━━━ DATA SHOWN

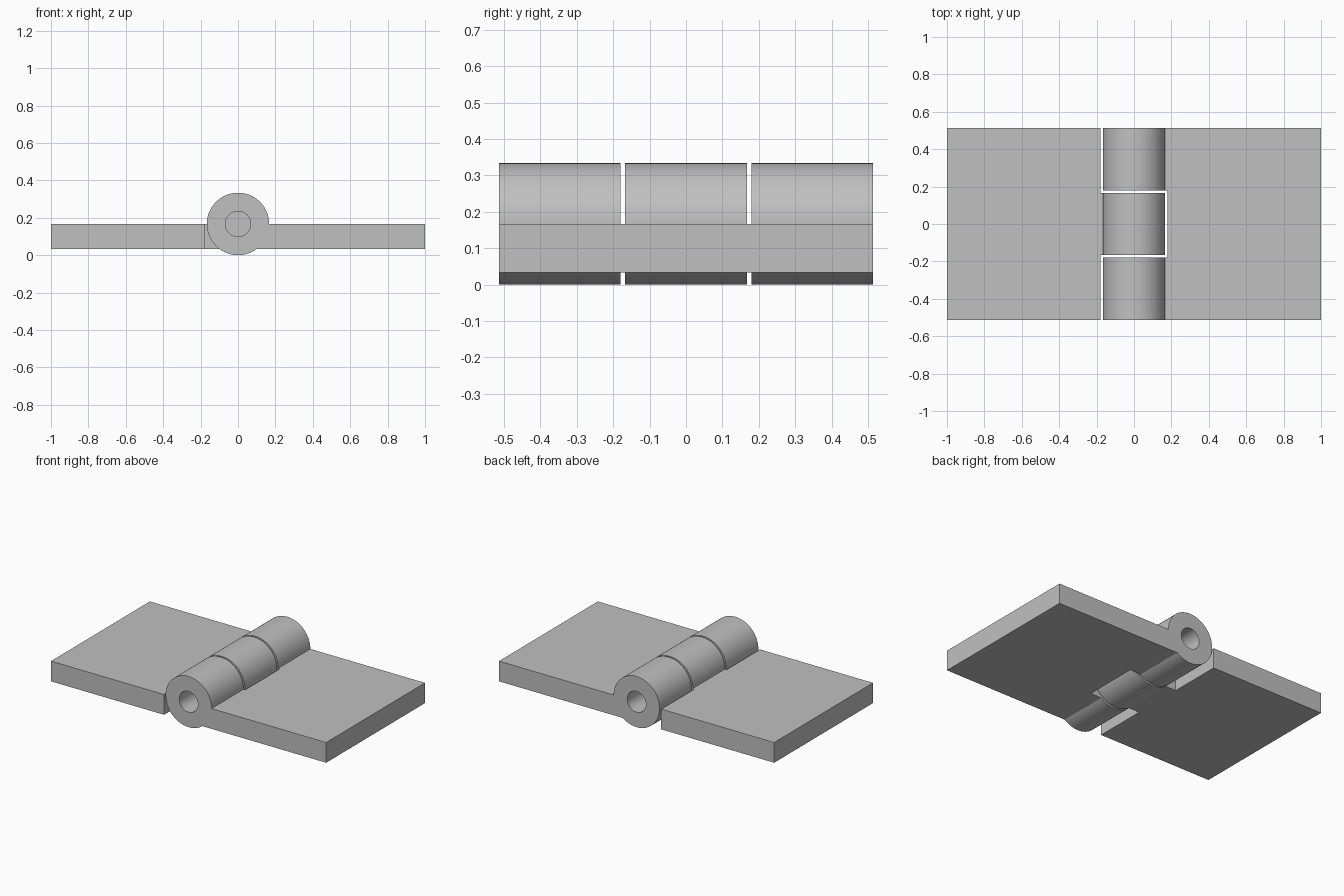
import bpy, bmesh, math
from mathutils import Matrix

if "Cube" in bpy.data.objects:
    bpy.data.objects.remove(bpy.data.objects["Cube"])

R = 0.1667           # knuckle radius, also the axis height
BORE = 0.068         # bore radius
THICK = 0.133        # leaf thickness
HALF_LEN = 0.513     # half of the hinge length
KNUCKLE = 0.167      # half length of the middle knuckle
GAP = 0.0122         # clearance between moving parts
SEGMENTS = 72

steel = bpy.data.materials.new("steel grey")
steel.use_nodes = True
steel.diffuse_color = (0.53, 0.53, 0.53, 1)
steel.node_tree.nodes["Principled BSDF"].inputs["Base Color"].default_value = (0.53, 0.53, 0.53, 1)


def new_object(name, bm):
    bmesh.ops.recalc_face_normals(bm, faces=bm.faces)
    mesh = bpy.data.meshes.new(name)
    bm.to_mesh(mesh)
    bm.free()
    mesh.materials.append(steel)
    obj = bpy.data.objects.new(name, mesh)
    bpy.context.collection.objects.link(obj)
    return obj


def leaf(name, side):
    """Plate and knuckle outline, extruded along the hinge axis."""
    end = 2 * math.pi - math.asin((THICK - 0.0) / R)
    arc = [end * i / SEGMENTS for i in range(SEGMENTS + 1)]
    outline = [(R * math.cos(a), R + R * math.sin(a)) for a in arc]
    outline += [(1, R - THICK), (1, R)]
    bm = bmesh.new()
    face = bm.faces.new([bm.verts.new((side * x, -HALF_LEN, z)) for x, z in outline])
    ext = bmesh.ops.extrude_face_region(bm, geom=[face])
    verts = [v for v in ext["geom"] if isinstance(v, bmesh.types.BMVert)]
    bmesh.ops.translate(bm, verts=verts, vec=(0, 2 * HALF_LEN, 0))
    return new_object(name, bm)


def box(x0, x1, y0, y1):
    bm = bmesh.new()
    place = Matrix.Translation(((x0 + x1) / 2, (y0 + y1) / 2, R))
    bmesh.ops.create_cube(bm, size=1, matrix=place @ Matrix.Diagonal((x1 - x0, y1 - y0, 1, 1)))
    return new_object("clearance_cutter", bm)


def bore():
    bm = bmesh.new()
    place = Matrix.Translation((0, 0, R)) @ Matrix.Rotation(math.pi / 2, 4, "X")
    bmesh.ops.create_cone(bm, cap_ends=True, segments=SEGMENTS, radius1=BORE,
                          radius2=BORE, depth=2, matrix=place)
    return new_object("bore_cutter", bm)


def cut(obj, cutters):
    bpy.context.view_layer.objects.active = obj
    for cutter in cutters:
        cutter.hide_render = True
        mod = obj.modifiers.new("cut", "BOOLEAN")
        mod.operation = "DIFFERENCE"
        mod.solver = "EXACT"
        mod.object = cutter
        bpy.ops.object.modifier_apply(modifier=mod.name)
        bpy.data.objects.remove(cutter)
    bpy.ops.object.select_all(action="DESELECT")
    obj.select_set(True)
    bpy.ops.object.shade_smooth_by_angle(angle=math.radians(25))


edge = R + GAP
# Left leaf carries the two bored end knuckles
cut(leaf("left_leaf", 1), [box(-0.3, edge, -KNUCKLE - GAP, KNUCKLE + GAP), bore()])
# Right leaf carries the solid middle knuckle
cut(leaf("right_leaf", -1), [box(-edge, 0.3, s * KNUCKLE, s * 0.7) if s > 0
                             else box(-edge, 0.3, -0.7, -KNUCKLE) for s in (-1, 1)])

━━━━━━

**PROBLEM TO SOLVE**
Only the lines with "name" are needed; find them in the records and copy each one.

**THE ANSWER**
def new_object(name, bm):
    mesh = bpy.data.meshes.new(name)
    obj = bpy.data.objects.new(name, mesh)
def leaf(name, side):
    return new_object(name, bm)
        bpy.ops.object.modifier_apply(modifier=mod.name)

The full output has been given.